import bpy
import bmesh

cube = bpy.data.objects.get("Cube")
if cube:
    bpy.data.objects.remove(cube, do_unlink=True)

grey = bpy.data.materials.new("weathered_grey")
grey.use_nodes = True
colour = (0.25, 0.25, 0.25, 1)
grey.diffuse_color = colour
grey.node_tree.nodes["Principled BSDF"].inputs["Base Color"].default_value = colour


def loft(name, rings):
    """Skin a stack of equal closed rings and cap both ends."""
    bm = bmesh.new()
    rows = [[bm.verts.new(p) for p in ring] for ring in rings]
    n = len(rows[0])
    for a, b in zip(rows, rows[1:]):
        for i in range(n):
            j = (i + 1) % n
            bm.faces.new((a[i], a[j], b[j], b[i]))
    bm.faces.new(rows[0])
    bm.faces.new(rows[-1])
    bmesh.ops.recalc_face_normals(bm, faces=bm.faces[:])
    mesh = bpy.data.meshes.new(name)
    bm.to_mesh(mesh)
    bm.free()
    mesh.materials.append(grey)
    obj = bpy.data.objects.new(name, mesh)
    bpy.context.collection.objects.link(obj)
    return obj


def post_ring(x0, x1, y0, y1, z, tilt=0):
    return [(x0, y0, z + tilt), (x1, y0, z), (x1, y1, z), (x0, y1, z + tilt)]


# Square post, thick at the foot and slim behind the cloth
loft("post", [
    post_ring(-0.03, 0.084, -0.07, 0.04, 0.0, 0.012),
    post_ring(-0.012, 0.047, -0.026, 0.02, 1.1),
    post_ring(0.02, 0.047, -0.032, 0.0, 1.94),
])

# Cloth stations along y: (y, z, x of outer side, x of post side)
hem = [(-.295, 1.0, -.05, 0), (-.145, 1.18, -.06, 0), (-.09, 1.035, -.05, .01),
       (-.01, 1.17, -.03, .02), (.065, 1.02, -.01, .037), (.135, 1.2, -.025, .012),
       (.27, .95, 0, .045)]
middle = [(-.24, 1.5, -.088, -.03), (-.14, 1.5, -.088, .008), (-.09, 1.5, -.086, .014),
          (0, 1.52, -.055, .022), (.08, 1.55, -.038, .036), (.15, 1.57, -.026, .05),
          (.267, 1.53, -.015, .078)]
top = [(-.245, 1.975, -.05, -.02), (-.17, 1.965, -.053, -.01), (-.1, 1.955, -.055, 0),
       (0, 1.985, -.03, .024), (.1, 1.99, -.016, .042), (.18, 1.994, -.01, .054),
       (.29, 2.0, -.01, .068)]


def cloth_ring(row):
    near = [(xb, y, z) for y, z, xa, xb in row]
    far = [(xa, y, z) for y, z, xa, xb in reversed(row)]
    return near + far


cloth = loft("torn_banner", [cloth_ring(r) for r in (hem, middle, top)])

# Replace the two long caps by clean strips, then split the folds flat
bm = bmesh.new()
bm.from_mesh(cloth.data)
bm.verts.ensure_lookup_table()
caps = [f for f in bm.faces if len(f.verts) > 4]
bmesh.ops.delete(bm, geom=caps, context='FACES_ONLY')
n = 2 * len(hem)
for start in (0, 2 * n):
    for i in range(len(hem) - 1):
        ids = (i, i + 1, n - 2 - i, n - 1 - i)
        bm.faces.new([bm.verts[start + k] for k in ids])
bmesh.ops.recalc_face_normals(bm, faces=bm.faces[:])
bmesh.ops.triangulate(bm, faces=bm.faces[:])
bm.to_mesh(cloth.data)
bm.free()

__________

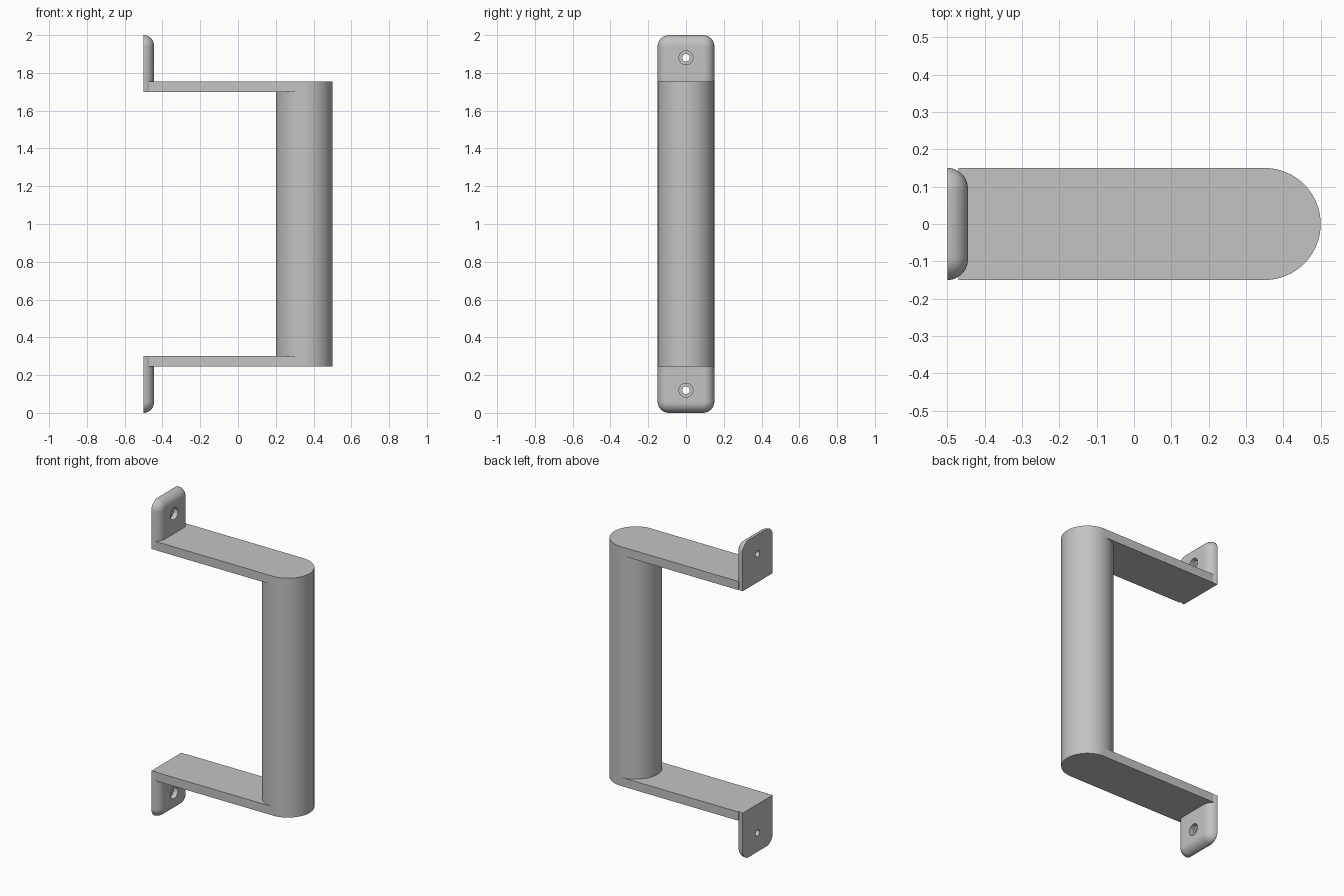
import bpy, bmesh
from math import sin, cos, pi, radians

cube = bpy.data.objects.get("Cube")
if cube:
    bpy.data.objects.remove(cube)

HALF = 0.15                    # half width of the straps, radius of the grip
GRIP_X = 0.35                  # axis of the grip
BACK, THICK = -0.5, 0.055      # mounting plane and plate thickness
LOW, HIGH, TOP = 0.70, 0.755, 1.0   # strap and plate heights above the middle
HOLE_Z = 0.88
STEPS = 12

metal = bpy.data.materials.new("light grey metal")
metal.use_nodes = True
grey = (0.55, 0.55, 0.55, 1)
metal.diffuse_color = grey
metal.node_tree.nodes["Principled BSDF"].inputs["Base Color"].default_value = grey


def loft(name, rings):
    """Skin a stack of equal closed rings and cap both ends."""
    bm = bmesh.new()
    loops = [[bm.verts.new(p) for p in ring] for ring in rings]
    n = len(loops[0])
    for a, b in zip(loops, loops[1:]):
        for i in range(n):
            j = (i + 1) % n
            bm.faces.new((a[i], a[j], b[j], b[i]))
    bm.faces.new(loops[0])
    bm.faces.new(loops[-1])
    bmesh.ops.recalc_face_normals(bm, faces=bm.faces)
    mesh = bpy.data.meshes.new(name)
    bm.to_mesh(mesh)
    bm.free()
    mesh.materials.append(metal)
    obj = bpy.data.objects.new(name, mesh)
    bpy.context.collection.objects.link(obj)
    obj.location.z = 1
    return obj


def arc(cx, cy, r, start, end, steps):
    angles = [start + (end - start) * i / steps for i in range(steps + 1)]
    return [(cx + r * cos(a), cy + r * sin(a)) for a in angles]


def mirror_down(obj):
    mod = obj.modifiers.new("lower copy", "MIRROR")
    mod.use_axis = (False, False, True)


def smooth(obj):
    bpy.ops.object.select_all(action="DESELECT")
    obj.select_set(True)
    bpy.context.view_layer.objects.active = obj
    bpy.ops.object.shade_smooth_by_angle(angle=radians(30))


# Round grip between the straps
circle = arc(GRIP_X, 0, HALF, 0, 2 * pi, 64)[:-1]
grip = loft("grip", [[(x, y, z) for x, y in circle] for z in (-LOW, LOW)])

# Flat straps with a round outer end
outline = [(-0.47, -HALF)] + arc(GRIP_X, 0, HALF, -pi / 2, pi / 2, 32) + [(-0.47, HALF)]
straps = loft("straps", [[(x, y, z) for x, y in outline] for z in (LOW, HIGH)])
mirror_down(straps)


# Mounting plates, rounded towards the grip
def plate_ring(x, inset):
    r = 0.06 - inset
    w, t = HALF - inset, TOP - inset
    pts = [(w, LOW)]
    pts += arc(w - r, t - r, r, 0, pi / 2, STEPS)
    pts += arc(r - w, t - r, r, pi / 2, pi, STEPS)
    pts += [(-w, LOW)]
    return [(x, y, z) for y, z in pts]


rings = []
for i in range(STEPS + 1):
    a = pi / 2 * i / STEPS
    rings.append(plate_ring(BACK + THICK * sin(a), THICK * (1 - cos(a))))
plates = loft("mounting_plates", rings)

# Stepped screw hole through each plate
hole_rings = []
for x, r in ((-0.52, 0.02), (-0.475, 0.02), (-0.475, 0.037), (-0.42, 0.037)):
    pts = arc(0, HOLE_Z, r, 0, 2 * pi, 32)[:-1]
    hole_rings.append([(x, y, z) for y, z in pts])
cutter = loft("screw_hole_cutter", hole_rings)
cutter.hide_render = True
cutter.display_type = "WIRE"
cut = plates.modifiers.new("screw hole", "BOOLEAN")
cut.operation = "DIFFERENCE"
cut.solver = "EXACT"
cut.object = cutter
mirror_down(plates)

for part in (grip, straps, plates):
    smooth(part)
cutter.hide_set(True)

__________

● **WHAT YOU NEED TO DO**
Whenever the word "colour" shows up in a line of the entries, copy that line.

● **SOLUTION**
colour = (0.25, 0.25, 0.25, 1)
grey.diffuse_color = colour
grey.node_tree.nodes["Principled BSDF"].inputs["Base Color"].default_value = colour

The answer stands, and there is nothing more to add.